The Holidays and Their Emphasis on Family Can Hurt.
A Self-Care Planning Guide
The colder months, and the holidays that accompany them, remind us of the important things: food, shelter, warmth, and time spent with those we love. Despite the holiday cheer, this time of year is not always joyful. For many people – including survivors of abuse, LGBTQ+ folks who fear unacceptance, foster or adopted children who have lost contact with their biological families, or members of blended families who experience the tension of separation or re-marriage – the holidays, and their emphasis on family, can hurt. If you are one of the many people who struggle with the idea of ‘family’ during the holidays, know that you are not alone. While there are no easy solutions to such complex feelings, here are some thoughts on how to practice self-care during the holidays.
Remind yourself to listen to your own needs, your own wants, and to put yourself first.
Despite what anybody tells you, you are not obligated to be with family during the holidays, especially if that family is toxic, abusive, manipulative, or otherwise makes you feel small. You are allowed to say no. If saying no feels scary, daunting, or impossible, then take baby steps. Show up late to family events, or leave early. Set a time limit on how long you are willing to stay. Establish an exit plan for when you start to feel uncomfortable or unsafe. It is okay to protect yourself. It’s not selfish, it’s self-care.
1. Practice the buddy system.
Identify someone in your life who can be your buddy. It can be a family member, a friend – anyone that you trust who loves and supports you. Ask them to check in with you by calling or texting you to make sure you are okay. Ask them to help in concrete ways, like going with you to events, or sending you cute dog photos. When it feels like you are standing alone, it’s comforting to remember that someone is on your side, rooting for you. And if you are someone who does not struggle with family during the holidays, offer to be someone else’s buddy, and let them know you care.
2. Ground your expectations.
Especially when it comes to family, you may want to give those who have hurt you second (or third, or fourth) chances. And the sincere hope that those who have hurt us will recognize the pain they have caused and make amends is a beautiful thing – but people do not change overnight. Trust your intuition. If a family member is truly sorry and is invested in earning your forgiveness, but you are not yet ready, then they can wait to make amends on your terms.

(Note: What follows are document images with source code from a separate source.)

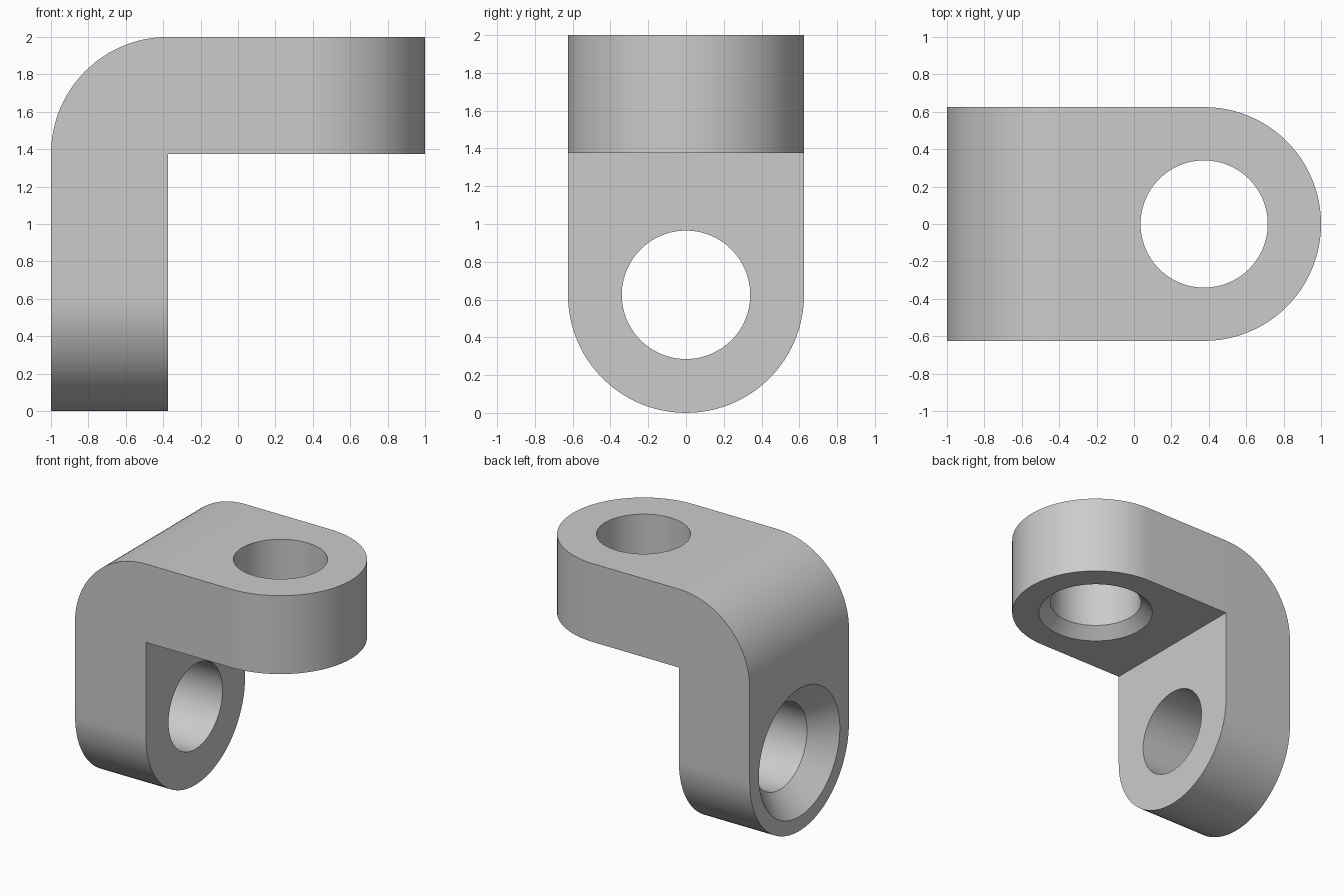
import bpy
import bmesh
from math import pi, cos, sin, radians
from mathutils import Matrix, Vector

T = 0.625       # arm thickness, half width and outer corner radius
HOLE = 0.34     # bore radius
SEG = 96        # segments of a full circle

if "Cube" in bpy.data.objects:
    bpy.data.objects.remove(bpy.data.objects["Cube"], do_unlink=True)

grey = bpy.data.materials.new("plain grey")
grey.use_nodes = True
colour = (0.6, 0.6, 0.6, 1)
grey.diffuse_color = colour
grey.node_tree.nodes["Principled BSDF"].inputs["Base Color"].default_value = colour


def make_object(name, bm):
    bmesh.ops.recalc_face_normals(bm, faces=bm.faces)
    mesh = bpy.data.meshes.new(name)
    bm.to_mesh(mesh)
    bm.free()
    mesh.materials.append(grey)
    obj = bpy.data.objects.new(name, mesh)
    bpy.context.collection.objects.link(obj)
    return obj


def arc(cx, cy, start, end):
    steps = round(SEG * abs(end - start) / 360)
    angles = [radians(start + (end - start) * i / steps) for i in range(steps + 1)]
    return [(cx + T * cos(a), cy + T * sin(a)) for a in angles]


def prism(name, outline, place, low, high):
    """Extrude a 2D outline; place(u, v, depth) maps it into space."""
    bm = bmesh.new()
    face = bm.faces.new([bm.verts.new(place(u, v, low)) for u, v in outline])
    new = bmesh.ops.extrude_face_region(bm, geom=[face])["geom"]
    shift = Vector(place(0, 0, high)) - Vector(place(0, 0, low))
    bmesh.ops.translate(bm, vec=shift, verts=[g for g in new if isinstance(g, bmesh.types.BMVert)])
    return make_object(name, bm)


def hole_cutter(name, sink, matrix):
    """Bore along +z from the face at z = 0, with a 45 degree countersink."""
    depth, over = sink - HOLE, 0.05
    rings = [(sink + over, -over), (HOLE, depth), (HOLE, T + over)]
    bm = bmesh.new()
    loops = [[bm.verts.new((r * cos(2 * pi * i / SEG), r * sin(2 * pi * i / SEG), z))
              for i in range(SEG)] for r, z in rings]
    for a, b in zip(loops, loops[1:]):
        for i in range(SEG):
            j = (i + 1) % SEG
            bm.faces.new((a[i], a[j], b[j], b[i]))
    bm.faces.new(loops[0])
    bm.faces.new(loops[-1])
    bm.transform(matrix)
    return make_object(name, bm)


# Bent L profile with a rounded outer corner, wider than needed
profile = [(-1, 0), (-T + 0.25, 0), (-0.375, 2 - T), (1, 2 - T), (1, 2)]
profile += arc(T - 1, 2 - T, 90, 180)
bracket = prism("angle_bracket", profile, lambda u, v, d: (u, d, v), -0.9, 0.9)

# Round-ended outlines that trim the two arms
top_outline = [(-1.2, T), (-1.2, -T)] + arc(1 - T, 0, -90, 90)
side_outline = [(T, 2.2), (-T, 2.2)] + arc(0, T, 180, 360)
top_trim = prism("top_arm_outline", top_outline, lambda u, v, d: (u, v, d), -0.2, 2.3)
side_trim = prism("side_arm_outline", side_outline, lambda u, v, d: (d, u, v), -1.3, 1.3)

# Countersunk holes: from below in the top arm, from outside in the upright arm
top_hole = hole_cutter("top_arm_hole", 0.425, Matrix.Translation((1 - T, 0, 2 - T)))
side_hole = hole_cutter("side_arm_hole", 0.51,
                        Matrix.Translation((-1, 0, T)) @ Matrix.Rotation(pi / 2, 4, "Y"))

bpy.context.view_layer.objects.active = bracket
bracket.select_set(True)
cutters = [(top_trim, "INTERSECT"), (side_trim, "INTERSECT"),
           (top_hole, "DIFFERENCE"), (side_hole, "DIFFERENCE")]
for cutter, operation in cutters:
    cutter.hide_render = True
    mod = bracket.modifiers.new(cutter.name, "BOOLEAN")
    mod.operation = operation
    mod.solver = "EXACT"
    mod.object = cutter
    bpy.ops.object.modifier_apply(modifier=mod.name)
    bpy.data.objects.remove(cutter, do_unlink=True)

bpy.ops.object.shade_smooth_by_angle(angle=radians(30))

3. Celebrate with your chosen family.
Family does not have to be biological. Surround yourself with people who make you feel safe, loved, and cared for. Plan a ‘Friendsgiving’ dinner. Organize a Secret Santa gift exchange. Watch cheesy movies. Spend time with the people who warm your heart, whether you are related to them or not.
And always remember, no matter what holidays you celebrate; Christmas, Thanksgiving, Hanukkah, Kwanzaa and more - you are worthy of love and respect not only on the holidays, but on every other day of the year, as well.
OUR TURN is a public service series by Turning Points Network (TPN) serving all of Sullivan County with offices in Claremont and Newport. We provide wraparound supports for survivors of domestic and sexual violence, stalking and human trafficking and we present violence-prevention education programs in our schools. For more than 40 years, TPN has helped people of all ages move from the darkness of abuse toward the light of respect, healing and hope.
For information contact 1.800.639.3130 or www.turninqpointsnetwork.org or find us on Facebook.